“I like the way we are playing defensively, but I think we have a lot of room for improvement offensively as we move forward,” coach Kevin Willard said in a phone interview. “I think it’s a matter of we played such a hard schedule, that we haven’t had a lot of time to get into a rhythm offensively. We’ve been really grinding defensively.”
The numbers back up that assessment. No. 18 Seton Hall is ranked 10th in the country in defensive efficiency and 38th in offensive efficiency. It’s winning with defense.

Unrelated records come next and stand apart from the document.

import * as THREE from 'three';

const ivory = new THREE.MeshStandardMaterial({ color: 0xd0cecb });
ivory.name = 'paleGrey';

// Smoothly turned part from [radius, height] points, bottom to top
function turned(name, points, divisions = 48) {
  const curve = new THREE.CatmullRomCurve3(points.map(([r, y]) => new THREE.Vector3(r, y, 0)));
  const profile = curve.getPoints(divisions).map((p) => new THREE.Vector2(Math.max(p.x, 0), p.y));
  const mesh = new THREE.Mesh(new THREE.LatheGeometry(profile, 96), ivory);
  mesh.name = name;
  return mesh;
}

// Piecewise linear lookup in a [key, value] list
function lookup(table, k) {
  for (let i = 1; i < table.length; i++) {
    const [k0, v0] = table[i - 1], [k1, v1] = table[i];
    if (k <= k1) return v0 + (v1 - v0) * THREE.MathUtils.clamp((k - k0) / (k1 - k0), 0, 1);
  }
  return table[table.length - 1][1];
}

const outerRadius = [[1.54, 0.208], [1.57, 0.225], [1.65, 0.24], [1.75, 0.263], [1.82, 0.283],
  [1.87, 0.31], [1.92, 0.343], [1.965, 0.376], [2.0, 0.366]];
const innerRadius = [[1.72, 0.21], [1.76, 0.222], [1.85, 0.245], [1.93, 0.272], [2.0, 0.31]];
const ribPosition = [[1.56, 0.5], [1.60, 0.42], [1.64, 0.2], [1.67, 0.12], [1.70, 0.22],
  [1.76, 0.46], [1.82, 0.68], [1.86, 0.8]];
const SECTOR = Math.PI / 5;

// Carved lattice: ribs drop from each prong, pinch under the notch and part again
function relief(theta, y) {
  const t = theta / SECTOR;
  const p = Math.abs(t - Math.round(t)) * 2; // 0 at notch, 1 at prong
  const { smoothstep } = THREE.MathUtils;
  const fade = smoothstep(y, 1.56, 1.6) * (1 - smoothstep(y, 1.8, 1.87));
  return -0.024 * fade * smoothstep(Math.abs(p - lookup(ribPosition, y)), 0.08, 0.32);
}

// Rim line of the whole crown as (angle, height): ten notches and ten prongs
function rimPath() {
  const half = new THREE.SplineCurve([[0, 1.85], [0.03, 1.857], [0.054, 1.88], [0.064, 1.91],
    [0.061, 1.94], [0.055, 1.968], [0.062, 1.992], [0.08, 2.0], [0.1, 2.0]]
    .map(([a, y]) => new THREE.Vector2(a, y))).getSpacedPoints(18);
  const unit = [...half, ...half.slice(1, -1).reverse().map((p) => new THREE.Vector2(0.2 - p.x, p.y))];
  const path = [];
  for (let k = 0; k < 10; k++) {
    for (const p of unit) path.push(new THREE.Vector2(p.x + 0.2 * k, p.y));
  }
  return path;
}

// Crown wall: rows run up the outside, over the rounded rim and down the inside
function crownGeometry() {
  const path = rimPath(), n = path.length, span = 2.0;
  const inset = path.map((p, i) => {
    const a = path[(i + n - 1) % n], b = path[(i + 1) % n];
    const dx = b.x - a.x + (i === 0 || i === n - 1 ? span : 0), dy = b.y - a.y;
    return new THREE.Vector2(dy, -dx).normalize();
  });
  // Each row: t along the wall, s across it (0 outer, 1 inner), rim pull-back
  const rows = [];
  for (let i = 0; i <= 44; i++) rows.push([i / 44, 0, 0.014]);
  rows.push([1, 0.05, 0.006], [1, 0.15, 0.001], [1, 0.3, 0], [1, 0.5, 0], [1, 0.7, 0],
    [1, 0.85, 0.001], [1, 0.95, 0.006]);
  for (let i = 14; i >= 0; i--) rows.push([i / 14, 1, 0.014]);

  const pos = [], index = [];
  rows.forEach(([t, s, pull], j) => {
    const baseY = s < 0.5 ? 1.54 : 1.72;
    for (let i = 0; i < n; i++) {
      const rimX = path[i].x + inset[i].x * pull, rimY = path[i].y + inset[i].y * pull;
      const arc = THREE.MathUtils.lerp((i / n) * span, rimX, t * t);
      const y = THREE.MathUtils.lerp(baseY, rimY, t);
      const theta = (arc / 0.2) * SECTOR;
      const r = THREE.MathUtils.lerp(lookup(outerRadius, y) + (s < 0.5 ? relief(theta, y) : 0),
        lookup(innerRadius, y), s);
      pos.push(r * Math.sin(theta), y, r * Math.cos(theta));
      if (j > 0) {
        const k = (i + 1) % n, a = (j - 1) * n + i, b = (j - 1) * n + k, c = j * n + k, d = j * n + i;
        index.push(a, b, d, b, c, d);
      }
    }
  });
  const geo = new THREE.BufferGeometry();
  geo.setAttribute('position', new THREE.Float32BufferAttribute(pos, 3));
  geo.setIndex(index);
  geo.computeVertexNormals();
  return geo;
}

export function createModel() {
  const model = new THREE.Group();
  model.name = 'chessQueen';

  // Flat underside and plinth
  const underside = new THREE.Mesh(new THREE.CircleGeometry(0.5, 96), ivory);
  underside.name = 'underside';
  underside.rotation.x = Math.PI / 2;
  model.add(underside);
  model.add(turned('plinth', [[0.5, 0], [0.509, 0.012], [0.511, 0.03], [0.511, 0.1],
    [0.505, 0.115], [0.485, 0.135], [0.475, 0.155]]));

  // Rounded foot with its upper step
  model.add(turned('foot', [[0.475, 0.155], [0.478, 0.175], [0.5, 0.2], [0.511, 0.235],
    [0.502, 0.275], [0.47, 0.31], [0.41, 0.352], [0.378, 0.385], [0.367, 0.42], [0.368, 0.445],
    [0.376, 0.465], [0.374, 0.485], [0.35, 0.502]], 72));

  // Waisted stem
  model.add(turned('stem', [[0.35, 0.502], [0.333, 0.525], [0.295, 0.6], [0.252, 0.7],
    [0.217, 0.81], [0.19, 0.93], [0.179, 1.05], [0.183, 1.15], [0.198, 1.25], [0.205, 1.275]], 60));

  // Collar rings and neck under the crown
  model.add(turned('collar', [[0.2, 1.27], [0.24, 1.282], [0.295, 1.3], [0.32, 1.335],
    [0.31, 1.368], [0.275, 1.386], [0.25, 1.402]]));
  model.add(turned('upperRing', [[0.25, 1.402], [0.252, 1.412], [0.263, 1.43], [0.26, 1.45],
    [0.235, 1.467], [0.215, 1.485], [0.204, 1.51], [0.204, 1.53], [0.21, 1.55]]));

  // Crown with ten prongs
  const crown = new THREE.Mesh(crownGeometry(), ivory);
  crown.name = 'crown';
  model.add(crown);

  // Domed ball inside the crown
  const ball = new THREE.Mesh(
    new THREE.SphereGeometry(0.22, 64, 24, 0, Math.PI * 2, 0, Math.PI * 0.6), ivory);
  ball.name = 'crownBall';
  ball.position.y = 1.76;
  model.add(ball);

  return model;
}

Wednesday night in Indianapolis, the Pirates will see a team playing even better than they are when they visit fifth-ranked Butler, which allows the fourth-fewest points in the country (54.4). The Bulldogs have been one of the big surprises in college basketball. Picked to finish eighth in the Big East, they are just a half-game behind Seton Hall for first place and have just one loss, a one-point road setback at No. 2 Baylor.
“I look at it as a big challenge. They are legitimately really, really good,” Willard said. “They’re so physical on defense. Defensively, they’re as good as I’ve seen. Offensively, they just play to their strengths and Kamar Baldwin is playing at a high level.
“They remind me of Michigan State a little, how big and physical they are.”
Seton Hall (12-4) enters the game feeling very good about itself, having reeled off six straight wins and have started the league season at 4-0 for just the second time in program history.
A lot has changed in the last month. The Pirates were reeling then, coming off a 20-point rout at the hands of Rutgers, and star senior Myles Powell was going to miss time with a concussion.
Without him, they stunned No. 17 Maryland. Since returning for the league season, he’s been red-hot, averaging 22.2 points per game in winning consecutive Big East Player of the Week honors. Just as important, the supporting cast has picked it up. Sophomore Jared Rhoden and freshman Tyrese Samuel have filled in nicely for injured power forward Sandro Mamukelashvili (fractured right wrist). Center Romaro Gill has emerged as more than just a shot-blocking specialist, scoring in double figures three straight games. Quincy McKnight’s all-around game has improved, as his 9.2 points and 7.5 assists in league play suggest. Everyone is contributing.
“The way we’re playing is because of the schedule we played,” Willard said. “In the non-conference, we played three true road games and only six home games. No one else did that. We took some lumps, it wasn’t always pretty, but I think it has helped us.”
Mamukelashvili underwent a bone scan on his wrist Monday and the results were positive, according to Willard. The coach said the junior forward, who is still wearing a brace on his wrist, is ahead of schedule, and could return when the Pirates host Xavier on Feb. 1. He’s been out since Dec. 8.